[Saved data entries]
#####

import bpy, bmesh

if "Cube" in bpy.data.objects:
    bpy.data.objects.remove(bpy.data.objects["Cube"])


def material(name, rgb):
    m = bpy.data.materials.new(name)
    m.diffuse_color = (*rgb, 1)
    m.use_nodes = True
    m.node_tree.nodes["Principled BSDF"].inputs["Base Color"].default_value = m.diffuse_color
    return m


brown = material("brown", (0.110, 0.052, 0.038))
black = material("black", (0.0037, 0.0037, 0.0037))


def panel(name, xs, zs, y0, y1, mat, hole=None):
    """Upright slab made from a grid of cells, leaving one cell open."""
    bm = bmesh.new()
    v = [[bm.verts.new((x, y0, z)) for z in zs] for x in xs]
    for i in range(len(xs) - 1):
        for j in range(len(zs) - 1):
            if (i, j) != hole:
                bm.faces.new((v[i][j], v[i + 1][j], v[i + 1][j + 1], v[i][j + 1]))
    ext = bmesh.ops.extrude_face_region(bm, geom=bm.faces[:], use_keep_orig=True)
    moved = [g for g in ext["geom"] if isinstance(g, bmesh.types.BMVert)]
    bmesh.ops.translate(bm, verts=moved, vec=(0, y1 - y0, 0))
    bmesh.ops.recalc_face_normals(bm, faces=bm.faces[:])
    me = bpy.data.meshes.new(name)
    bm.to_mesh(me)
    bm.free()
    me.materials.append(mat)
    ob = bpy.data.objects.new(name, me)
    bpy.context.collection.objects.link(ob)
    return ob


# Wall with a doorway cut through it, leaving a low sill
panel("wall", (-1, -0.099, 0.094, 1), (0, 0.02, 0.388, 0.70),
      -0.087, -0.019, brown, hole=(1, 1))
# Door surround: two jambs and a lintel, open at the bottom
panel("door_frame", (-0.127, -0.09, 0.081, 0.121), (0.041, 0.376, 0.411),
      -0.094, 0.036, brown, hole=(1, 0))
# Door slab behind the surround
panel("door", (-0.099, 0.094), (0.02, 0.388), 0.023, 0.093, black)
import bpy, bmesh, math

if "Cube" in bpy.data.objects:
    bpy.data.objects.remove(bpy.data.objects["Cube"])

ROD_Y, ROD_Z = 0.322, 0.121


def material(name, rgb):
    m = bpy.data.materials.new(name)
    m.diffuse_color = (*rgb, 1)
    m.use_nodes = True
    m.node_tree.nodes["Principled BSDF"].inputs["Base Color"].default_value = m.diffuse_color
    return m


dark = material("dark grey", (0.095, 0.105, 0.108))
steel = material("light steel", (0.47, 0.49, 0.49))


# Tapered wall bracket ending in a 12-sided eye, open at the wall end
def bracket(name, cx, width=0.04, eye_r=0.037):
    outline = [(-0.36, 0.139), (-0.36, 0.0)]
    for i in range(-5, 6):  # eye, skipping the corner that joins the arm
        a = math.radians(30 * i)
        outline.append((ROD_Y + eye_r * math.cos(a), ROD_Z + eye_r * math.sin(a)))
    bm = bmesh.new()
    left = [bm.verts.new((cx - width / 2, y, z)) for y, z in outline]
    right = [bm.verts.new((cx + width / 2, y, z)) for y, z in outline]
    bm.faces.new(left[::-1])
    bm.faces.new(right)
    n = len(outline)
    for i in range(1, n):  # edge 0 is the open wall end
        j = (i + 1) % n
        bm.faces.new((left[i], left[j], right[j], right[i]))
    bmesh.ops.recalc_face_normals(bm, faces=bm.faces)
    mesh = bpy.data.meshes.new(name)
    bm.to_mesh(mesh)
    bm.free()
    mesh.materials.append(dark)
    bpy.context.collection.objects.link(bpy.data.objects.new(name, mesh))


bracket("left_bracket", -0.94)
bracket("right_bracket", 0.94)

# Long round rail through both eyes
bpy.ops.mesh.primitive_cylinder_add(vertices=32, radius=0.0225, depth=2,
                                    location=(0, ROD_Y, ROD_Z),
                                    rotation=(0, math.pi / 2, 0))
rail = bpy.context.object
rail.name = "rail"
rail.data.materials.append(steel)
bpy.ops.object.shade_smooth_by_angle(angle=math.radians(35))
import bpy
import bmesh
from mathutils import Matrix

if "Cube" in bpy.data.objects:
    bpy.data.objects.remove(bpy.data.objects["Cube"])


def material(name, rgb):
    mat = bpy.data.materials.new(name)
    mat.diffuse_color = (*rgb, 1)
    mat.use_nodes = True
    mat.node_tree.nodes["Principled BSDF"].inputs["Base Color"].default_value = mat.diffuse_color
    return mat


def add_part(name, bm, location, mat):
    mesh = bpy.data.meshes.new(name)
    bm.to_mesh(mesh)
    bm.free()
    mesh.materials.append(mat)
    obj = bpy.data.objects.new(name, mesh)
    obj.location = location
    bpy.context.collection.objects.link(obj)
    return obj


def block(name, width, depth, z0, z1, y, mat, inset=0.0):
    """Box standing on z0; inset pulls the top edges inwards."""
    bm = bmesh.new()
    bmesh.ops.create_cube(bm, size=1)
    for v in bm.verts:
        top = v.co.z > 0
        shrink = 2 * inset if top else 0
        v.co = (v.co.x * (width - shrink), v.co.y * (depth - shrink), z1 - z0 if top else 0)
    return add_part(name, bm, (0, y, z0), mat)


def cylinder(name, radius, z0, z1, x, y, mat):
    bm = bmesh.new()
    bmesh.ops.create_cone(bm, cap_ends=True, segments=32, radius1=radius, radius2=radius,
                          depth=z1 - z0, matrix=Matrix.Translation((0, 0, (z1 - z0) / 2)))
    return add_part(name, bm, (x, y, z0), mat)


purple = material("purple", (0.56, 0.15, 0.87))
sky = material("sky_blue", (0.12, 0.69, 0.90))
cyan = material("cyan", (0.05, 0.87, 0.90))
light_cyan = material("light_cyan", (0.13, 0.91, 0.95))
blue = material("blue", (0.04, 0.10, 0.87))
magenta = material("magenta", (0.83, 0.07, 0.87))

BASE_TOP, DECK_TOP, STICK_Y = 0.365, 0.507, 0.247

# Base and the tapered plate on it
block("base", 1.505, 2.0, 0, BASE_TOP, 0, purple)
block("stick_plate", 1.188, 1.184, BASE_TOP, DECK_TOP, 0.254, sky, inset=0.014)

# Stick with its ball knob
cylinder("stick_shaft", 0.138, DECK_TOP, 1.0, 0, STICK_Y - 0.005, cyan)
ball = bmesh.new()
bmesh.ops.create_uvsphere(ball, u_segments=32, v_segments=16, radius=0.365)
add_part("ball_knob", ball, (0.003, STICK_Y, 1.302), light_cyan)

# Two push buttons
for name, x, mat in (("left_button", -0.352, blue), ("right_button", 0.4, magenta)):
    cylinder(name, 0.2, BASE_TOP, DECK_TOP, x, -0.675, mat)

#####

Return all of the entries exactly as they were supplied.

import bpy, bmesh

if "Cube" in bpy.data.objects:
    bpy.data.objects.remove(bpy.data.objects["Cube"])


def material(name, rgb):
    m = bpy.data.materials.new(name)
    m.diffuse_color = (*rgb, 1)
    m.use_nodes = True
    m.node_tree.nodes["Principled BSDF"].inputs["Base Color"].default_value = m.diffuse_color
    return m


brown = material("brown", (0.110, 0.052, 0.038))
black = material("black", (0.0037, 0.0037, 0.0037))


def panel(name, xs, zs, y0, y1, mat, hole=None):
    """Upright slab made from a grid of cells, leaving one cell open."""
    bm = bmesh.new()
    v = [[bm.verts.new((x, y0, z)) for z in zs] for x in xs]
    for i in range(len(xs) - 1):
        for j in range(len(zs) - 1):
            if (i, j) != hole:
                bm.faces.new((v[i][j], v[i + 1][j], v[i + 1][j + 1], v[i][j + 1]))
    ext = bmesh.ops.extrude_face_region(bm, geom=bm.faces[:], use_keep_orig=True)
    moved = [g for g in ext["geom"] if isinstance(g, bmesh.types.BMVert)]
    bmesh.ops.translate(bm, verts=moved, vec=(0, y1 - y0, 0))
    bmesh.ops.recalc_face_normals(bm, faces=bm.faces[:])
    me = bpy.data.meshes.new(name)
    bm.to_mesh(me)
    bm.free()
    me.materials.append(mat)
    ob = bpy.data.objects.new(name, me)
    bpy.context.collection.objects.link(ob)
    return ob


# Wall with a doorway cut through it, leaving a low sill
panel("wall", (-1, -0.099, 0.094, 1), (0, 0.02, 0.388, 0.70),
      -0.087, -0.019, brown, hole=(1, 1))
# Door surround: two jambs and a lintel, open at the bottom
panel("door_frame", (-0.127, -0.09, 0.081, 0.121), (0.041, 0.376, 0.411),
      -0.094, 0.036, brown, hole=(1, 0))
# Door slab behind the surround
panel("door", (-0.099, 0.094), (0.02, 0.388), 0.023, 0.093, black)
import bpy, bmesh, math

if "Cube" in bpy.data.objects:
    bpy.data.objects.remove(bpy.data.objects["Cube"])

ROD_Y, ROD_Z = 0.322, 0.121


def material(name, rgb):
    m = bpy.data.materials.new(name)
    m.diffuse_color = (*rgb, 1)
    m.use_nodes = True
    m.node_tree.nodes["Principled BSDF"].inputs["Base Color"].default_value = m.diffuse_color
    return m


dark = material("dark grey", (0.095, 0.105, 0.108))
steel = material("light steel", (0.47, 0.49, 0.49))


# Tapered wall bracket ending in a 12-sided eye, open at the wall end
def bracket(name, cx, width=0.04, eye_r=0.037):
    outline = [(-0.36, 0.139), (-0.36, 0.0)]
    for i in range(-5, 6):  # eye, skipping the corner that joins the arm
        a = math.radians(30 * i)
        outline.append((ROD_Y + eye_r * math.cos(a), ROD_Z + eye_r * math.sin(a)))
    bm = bmesh.new()
    left = [bm.verts.new((cx - width / 2, y, z)) for y, z in outline]
    right = [bm.verts.new((cx + width / 2, y, z)) for y, z in outline]
    bm.faces.new(left[::-1])
    bm.faces.new(right)
    n = len(outline)
    for i in range(1, n):  # edge 0 is the open wall end
        j = (i + 1) % n
        bm.faces.new((left[i], left[j], right[j], right[i]))
    bmesh.ops.recalc_face_normals(bm, faces=bm.faces)
    mesh = bpy.data.meshes.new(name)
    bm.to_mesh(mesh)
    bm.free()
    mesh.materials.append(dark)
    bpy.context.collection.objects.link(bpy.data.objects.new(name, mesh))


bracket("left_bracket", -0.94)
bracket("right_bracket", 0.94)

# Long round rail through both eyes
bpy.ops.mesh.primitive_cylinder_add(vertices=32, radius=0.0225, depth=2,
                                    location=(0, ROD_Y, ROD_Z),
                                    rotation=(0, math.pi / 2, 0))
rail = bpy.context.object
rail.name = "rail"
rail.data.materials.append(steel)
bpy.ops.object.shade_smooth_by_angle(angle=math.radians(35))
import bpy
import bmesh
from mathutils import Matrix

if "Cube" in bpy.data.objects:
    bpy.data.objects.remove(bpy.data.objects["Cube"])


def material(name, rgb):
    mat = bpy.data.materials.new(name)
    mat.diffuse_color = (*rgb, 1)
    mat.use_nodes = True
    mat.node_tree.nodes["Principled BSDF"].inputs["Base Color"].default_value = mat.diffuse_color
    return mat


def add_part(name, bm, location, mat):
    mesh = bpy.data.meshes.new(name)
    bm.to_mesh(mesh)
    bm.free()
    mesh.materials.append(mat)
    obj = bpy.data.objects.new(name, mesh)
    obj.location = location
    bpy.context.collection.objects.link(obj)
    return obj


def block(name, width, depth, z0, z1, y, mat, inset=0.0):
    """Box standing on z0; inset pulls the top edges inwards."""
    bm = bmesh.new()
    bmesh.ops.create_cube(bm, size=1)
    for v in bm.verts:
        top = v.co.z > 0
        shrink = 2 * inset if top else 0
        v.co = (v.co.x * (width - shrink), v.co.y * (depth - shrink), z1 - z0 if top else 0)
    return add_part(name, bm, (0, y, z0), mat)


def cylinder(name, radius, z0, z1, x, y, mat):
    bm = bmesh.new()
    bmesh.ops.create_cone(bm, cap_ends=True, segments=32, radius1=radius, radius2=radius,
                          depth=z1 - z0, matrix=Matrix.Translation((0, 0, (z1 - z0) / 2)))
    return add_part(name, bm, (x, y, z0), mat)


purple = material("purple", (0.56, 0.15, 0.87))
sky = material("sky_blue", (0.12, 0.69, 0.90))
cyan = material("cyan", (0.05, 0.87, 0.90))
light_cyan = material("light_cyan", (0.13, 0.91, 0.95))
blue = material("blue", (0.04, 0.10, 0.87))
magenta = material("magenta", (0.83, 0.07, 0.87))

BASE_TOP, DECK_TOP, STICK_Y = 0.365, 0.507, 0.247

# Base and the tapered plate on it
block("base", 1.505, 2.0, 0, BASE_TOP, 0, purple)
block("stick_plate", 1.188, 1.184, BASE_TOP, DECK_TOP, 0.254, sky, inset=0.014)

# Stick with its ball knob
cylinder("stick_shaft", 0.138, DECK_TOP, 1.0, 0, STICK_Y - 0.005, cyan)
ball = bmesh.new()
bmesh.ops.create_uvsphere(ball, u_segments=32, v_segments=16, radius=0.365)
add_part("ball_knob", ball, (0.003, STICK_Y, 1.302), light_cyan)

# Two push buttons
for name, x, mat in (("left_button", -0.352, blue), ("right_button", 0.4, magenta)):
    cylinder(name, 0.2, BASE_TOP, DECK_TOP, x, -0.675, mat)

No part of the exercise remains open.